→ Work order
Nothing is needed except the lines below that run from the one with "# Arched double door with fanlight" through the one with "8) for i in range(7)])", repeated exactly.

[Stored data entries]
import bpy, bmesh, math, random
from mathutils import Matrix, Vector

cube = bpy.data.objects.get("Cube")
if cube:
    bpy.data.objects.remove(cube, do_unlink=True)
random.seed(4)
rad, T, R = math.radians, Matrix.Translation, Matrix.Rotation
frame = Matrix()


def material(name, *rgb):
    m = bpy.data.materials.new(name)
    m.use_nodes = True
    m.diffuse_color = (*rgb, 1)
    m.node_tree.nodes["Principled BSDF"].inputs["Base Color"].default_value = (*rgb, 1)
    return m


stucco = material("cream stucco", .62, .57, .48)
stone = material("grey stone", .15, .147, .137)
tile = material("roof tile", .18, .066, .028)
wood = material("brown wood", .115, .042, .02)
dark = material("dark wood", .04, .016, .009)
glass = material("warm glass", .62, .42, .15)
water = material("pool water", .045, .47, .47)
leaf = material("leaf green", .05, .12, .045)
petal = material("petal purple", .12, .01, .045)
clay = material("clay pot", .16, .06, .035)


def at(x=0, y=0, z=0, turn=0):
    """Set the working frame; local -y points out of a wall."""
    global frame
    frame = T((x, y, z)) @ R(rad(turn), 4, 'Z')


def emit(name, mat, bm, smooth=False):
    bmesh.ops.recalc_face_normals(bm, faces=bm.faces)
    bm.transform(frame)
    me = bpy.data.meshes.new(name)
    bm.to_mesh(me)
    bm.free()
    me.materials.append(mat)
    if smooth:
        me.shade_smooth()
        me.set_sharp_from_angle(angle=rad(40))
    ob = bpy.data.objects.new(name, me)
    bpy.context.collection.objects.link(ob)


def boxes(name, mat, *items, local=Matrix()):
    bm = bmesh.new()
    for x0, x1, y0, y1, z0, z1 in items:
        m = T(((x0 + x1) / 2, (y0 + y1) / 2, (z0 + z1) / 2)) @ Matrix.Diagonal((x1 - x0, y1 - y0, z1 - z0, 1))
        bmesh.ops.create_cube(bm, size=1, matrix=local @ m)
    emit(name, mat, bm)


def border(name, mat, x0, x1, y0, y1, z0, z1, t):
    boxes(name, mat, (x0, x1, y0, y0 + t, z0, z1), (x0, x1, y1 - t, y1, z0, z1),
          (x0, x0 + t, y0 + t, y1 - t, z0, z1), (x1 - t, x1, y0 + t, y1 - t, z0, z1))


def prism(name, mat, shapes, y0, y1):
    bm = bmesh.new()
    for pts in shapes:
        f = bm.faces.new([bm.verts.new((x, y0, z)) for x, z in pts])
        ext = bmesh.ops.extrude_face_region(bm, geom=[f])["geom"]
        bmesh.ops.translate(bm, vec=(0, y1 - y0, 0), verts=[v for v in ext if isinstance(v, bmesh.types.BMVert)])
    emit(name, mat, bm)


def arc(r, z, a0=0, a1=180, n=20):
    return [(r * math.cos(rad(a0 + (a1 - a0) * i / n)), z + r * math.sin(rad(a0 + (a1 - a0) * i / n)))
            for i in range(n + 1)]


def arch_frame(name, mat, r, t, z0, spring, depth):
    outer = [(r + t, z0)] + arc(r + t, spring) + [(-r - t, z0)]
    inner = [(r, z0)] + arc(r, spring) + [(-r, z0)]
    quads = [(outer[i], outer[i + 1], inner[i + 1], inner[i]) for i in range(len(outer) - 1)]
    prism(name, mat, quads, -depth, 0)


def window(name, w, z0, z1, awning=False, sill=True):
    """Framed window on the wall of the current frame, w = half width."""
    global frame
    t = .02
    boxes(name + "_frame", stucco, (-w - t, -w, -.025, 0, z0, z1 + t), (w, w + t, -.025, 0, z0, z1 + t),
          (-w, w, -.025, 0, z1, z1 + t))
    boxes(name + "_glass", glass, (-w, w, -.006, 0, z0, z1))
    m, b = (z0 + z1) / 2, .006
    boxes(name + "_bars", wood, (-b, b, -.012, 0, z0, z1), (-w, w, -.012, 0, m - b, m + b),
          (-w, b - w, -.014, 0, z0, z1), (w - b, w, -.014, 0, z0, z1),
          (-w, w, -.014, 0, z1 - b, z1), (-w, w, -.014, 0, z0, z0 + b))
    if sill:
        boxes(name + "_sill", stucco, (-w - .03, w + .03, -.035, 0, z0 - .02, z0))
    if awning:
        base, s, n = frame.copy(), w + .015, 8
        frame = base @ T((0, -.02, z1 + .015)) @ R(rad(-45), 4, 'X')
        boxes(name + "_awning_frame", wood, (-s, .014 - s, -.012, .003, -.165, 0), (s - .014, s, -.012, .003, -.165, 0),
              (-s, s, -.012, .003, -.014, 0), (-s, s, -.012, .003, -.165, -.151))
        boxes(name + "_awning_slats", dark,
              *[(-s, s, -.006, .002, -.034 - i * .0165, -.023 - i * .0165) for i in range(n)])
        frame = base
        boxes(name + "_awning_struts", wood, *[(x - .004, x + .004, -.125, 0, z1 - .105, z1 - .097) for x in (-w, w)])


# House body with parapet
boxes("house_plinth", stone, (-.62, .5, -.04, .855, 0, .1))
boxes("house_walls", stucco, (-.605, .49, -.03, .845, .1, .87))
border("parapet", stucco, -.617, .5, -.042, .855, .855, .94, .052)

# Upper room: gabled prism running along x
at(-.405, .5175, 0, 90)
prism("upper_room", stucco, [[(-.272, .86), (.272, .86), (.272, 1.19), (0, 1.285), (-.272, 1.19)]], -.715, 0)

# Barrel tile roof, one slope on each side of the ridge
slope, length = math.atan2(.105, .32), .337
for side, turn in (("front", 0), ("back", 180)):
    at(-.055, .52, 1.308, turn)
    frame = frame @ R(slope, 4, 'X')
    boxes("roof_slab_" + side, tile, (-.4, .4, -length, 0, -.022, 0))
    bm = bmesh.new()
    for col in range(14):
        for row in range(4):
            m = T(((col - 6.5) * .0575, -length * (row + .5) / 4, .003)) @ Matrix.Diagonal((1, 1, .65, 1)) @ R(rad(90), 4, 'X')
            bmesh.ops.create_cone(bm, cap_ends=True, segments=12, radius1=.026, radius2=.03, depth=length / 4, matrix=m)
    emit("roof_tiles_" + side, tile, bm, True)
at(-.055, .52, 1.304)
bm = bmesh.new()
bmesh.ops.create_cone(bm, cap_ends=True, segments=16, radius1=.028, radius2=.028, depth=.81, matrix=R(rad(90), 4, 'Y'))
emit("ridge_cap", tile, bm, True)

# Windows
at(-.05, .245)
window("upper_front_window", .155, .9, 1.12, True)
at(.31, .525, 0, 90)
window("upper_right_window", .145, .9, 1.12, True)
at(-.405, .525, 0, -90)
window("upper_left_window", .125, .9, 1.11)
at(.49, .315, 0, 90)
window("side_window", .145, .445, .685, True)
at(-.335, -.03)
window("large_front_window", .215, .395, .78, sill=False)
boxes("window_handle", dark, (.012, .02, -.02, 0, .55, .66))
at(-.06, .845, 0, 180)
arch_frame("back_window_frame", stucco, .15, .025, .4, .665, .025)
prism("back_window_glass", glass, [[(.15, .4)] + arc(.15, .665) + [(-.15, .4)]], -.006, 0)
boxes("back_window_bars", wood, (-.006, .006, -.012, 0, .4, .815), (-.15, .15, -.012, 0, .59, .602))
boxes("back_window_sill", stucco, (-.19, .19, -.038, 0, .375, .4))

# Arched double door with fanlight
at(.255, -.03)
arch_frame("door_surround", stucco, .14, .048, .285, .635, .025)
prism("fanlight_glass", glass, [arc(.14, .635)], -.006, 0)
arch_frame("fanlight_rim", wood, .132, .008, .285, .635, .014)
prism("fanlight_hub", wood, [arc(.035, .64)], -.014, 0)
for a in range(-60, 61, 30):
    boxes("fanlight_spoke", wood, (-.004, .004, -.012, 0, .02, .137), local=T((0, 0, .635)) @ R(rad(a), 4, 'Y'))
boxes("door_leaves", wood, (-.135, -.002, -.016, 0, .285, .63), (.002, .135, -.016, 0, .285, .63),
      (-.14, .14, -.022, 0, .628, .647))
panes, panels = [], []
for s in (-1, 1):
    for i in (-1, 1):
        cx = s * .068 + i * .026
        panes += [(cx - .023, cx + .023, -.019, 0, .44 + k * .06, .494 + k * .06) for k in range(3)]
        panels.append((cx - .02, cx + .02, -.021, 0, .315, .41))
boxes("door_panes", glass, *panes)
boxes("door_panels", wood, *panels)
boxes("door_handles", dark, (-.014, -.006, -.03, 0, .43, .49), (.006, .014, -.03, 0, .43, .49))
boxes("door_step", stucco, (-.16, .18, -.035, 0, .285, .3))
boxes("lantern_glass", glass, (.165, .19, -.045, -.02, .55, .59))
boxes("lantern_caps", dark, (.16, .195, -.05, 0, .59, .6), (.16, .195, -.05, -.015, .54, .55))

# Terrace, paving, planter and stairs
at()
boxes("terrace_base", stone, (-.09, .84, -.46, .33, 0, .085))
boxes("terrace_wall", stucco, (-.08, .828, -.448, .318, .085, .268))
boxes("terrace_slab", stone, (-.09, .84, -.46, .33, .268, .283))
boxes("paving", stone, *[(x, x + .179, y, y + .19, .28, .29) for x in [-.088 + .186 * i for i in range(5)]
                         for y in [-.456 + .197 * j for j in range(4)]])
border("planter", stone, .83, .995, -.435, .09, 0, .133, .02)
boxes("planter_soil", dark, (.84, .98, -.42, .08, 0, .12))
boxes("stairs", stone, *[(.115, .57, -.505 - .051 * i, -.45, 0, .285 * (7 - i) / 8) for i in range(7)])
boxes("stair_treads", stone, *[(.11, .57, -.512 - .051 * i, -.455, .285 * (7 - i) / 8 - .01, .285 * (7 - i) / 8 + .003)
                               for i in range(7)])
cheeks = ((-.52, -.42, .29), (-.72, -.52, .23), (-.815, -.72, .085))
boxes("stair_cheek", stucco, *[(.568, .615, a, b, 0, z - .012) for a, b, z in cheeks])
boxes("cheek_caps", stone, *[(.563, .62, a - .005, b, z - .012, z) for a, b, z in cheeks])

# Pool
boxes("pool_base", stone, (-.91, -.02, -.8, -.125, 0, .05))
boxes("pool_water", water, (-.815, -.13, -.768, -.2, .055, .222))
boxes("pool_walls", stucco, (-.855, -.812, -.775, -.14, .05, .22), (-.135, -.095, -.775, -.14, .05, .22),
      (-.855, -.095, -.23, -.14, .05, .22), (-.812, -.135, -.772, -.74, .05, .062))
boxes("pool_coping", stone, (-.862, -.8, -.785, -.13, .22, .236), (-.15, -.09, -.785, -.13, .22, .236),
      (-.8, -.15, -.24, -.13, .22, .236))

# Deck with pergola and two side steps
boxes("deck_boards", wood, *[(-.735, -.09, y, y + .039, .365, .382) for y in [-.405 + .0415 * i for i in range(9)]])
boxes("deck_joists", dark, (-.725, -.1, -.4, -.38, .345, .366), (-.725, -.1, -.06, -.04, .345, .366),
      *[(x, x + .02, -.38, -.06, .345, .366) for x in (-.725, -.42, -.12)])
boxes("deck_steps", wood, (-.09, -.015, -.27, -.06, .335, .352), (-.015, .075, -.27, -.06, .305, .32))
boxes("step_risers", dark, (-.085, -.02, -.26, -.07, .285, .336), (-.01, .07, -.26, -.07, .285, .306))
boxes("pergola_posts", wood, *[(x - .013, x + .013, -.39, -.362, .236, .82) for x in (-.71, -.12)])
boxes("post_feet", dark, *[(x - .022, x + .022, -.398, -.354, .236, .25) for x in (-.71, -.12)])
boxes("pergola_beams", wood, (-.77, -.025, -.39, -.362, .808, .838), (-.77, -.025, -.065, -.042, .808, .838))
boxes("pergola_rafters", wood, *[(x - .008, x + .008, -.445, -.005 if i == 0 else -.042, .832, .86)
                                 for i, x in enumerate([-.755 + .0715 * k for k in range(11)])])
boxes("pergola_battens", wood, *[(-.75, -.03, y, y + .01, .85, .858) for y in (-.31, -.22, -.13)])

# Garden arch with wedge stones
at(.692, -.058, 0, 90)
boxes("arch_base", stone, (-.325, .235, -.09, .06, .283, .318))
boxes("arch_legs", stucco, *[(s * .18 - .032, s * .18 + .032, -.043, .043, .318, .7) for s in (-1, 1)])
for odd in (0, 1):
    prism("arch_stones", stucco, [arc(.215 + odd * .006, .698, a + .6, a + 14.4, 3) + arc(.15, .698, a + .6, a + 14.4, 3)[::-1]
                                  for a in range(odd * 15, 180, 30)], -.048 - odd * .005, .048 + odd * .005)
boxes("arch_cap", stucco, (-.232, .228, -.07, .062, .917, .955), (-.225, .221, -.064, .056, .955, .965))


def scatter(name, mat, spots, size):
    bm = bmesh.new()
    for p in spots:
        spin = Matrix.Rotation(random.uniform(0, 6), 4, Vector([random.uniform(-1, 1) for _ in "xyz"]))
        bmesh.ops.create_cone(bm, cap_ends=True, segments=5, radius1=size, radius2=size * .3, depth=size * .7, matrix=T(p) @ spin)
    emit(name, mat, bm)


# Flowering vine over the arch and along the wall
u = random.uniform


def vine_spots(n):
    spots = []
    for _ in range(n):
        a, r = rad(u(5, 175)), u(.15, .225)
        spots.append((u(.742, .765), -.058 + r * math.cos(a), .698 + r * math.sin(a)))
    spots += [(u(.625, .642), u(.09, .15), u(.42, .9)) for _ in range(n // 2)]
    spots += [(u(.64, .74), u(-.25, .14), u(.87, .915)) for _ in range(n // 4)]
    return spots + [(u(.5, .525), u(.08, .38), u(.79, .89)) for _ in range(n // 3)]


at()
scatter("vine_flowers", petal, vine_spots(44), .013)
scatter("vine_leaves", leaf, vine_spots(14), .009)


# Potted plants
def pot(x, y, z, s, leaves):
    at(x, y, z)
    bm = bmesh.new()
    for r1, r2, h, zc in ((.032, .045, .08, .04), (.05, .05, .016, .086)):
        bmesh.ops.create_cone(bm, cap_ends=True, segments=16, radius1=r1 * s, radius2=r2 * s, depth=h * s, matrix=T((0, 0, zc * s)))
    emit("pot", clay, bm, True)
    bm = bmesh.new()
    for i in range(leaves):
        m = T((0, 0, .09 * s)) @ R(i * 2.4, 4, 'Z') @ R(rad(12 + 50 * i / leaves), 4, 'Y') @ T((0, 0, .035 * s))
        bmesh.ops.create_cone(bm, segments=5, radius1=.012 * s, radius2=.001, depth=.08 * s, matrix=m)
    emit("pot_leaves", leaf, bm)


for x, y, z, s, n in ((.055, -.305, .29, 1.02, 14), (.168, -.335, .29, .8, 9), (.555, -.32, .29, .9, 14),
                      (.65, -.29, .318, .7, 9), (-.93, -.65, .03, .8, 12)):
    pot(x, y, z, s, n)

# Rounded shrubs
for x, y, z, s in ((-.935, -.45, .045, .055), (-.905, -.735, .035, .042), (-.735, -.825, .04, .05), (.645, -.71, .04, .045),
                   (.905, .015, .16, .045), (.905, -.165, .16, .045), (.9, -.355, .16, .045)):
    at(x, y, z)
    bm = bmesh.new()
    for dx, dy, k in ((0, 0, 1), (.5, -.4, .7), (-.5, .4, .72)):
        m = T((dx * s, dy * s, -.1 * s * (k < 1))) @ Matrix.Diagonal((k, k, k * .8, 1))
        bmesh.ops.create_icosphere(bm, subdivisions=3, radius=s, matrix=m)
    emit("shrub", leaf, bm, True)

→ Problem solution
# Arched double door with fanlight
at(.255, -.03)
arch_frame("door_surround", stucco, .14, .048, .285, .635, .025)
prism("fanlight_glass", glass, [arc(.14, .635)], -.006, 0)
arch_frame("fanlight_rim", wood, .132, .008, .285, .635, .014)
prism("fanlight_hub", wood, [arc(.035, .64)], -.014, 0)
for a in range(-60, 61, 30):
    boxes("fanlight_spoke", wood, (-.004, .004, -.012, 0, .02, .137), local=T((0, 0, .635)) @ R(rad(a), 4, 'Y'))
boxes("door_leaves", wood, (-.135, -.002, -.016, 0, .285, .63), (.002, .135, -.016, 0, .285, .63),
      (-.14, .14, -.022, 0, .628, .647))
panes, panels = [], []
for s in (-1, 1):
    for i in (-1, 1):
        cx = s * .068 + i * .026
        panes += [(cx - .023, cx + .023, -.019, 0, .44 + k * .06, .494 + k * .06) for k in range(3)]
        panels.append((cx - .02, cx + .02, -.021, 0, .315, .41))
boxes("door_panes", glass, *panes)
boxes("door_panels", wood, *panels)
boxes("door_handles", dark, (-.014, -.006, -.03, 0, .43, .49), (.006, .014, -.03, 0, .43, .49))
boxes("door_step", stucco, (-.16, .18, -.035, 0, .285, .3))
boxes("lantern_glass", glass, (.165, .19, -.045, -.02, .55, .59))
boxes("lantern_caps", dark, (.16, .195, -.05, 0, .59, .6), (.16, .195, -.05, -.015, .54, .55))

# Terrace, paving, planter and stairs
at()
boxes("terrace_base", stone, (-.09, .84, -.46, .33, 0, .085))
boxes("terrace_wall", stucco, (-.08, .828, -.448, .318, .085, .268))
boxes("terrace_slab", stone, (-.09, .84, -.46, .33, .268, .283))
boxes("paving", stone, *[(x, x + .179, y, y + .19, .28, .29) for x in [-.088 + .186 * i for i in range(5)]
                         for y in [-.456 + .197 * j for j in range(4)]])
border("planter", stone, .83, .995, -.435, .09, 0, .133, .02)
boxes("planter_soil", dark, (.84, .98, -.42, .08, 0, .12))
boxes("stairs", stone, *[(.115, .57, -.505 - .051 * i, -.45, 0, .285 * (7 - i) / 8) for i in range(7)])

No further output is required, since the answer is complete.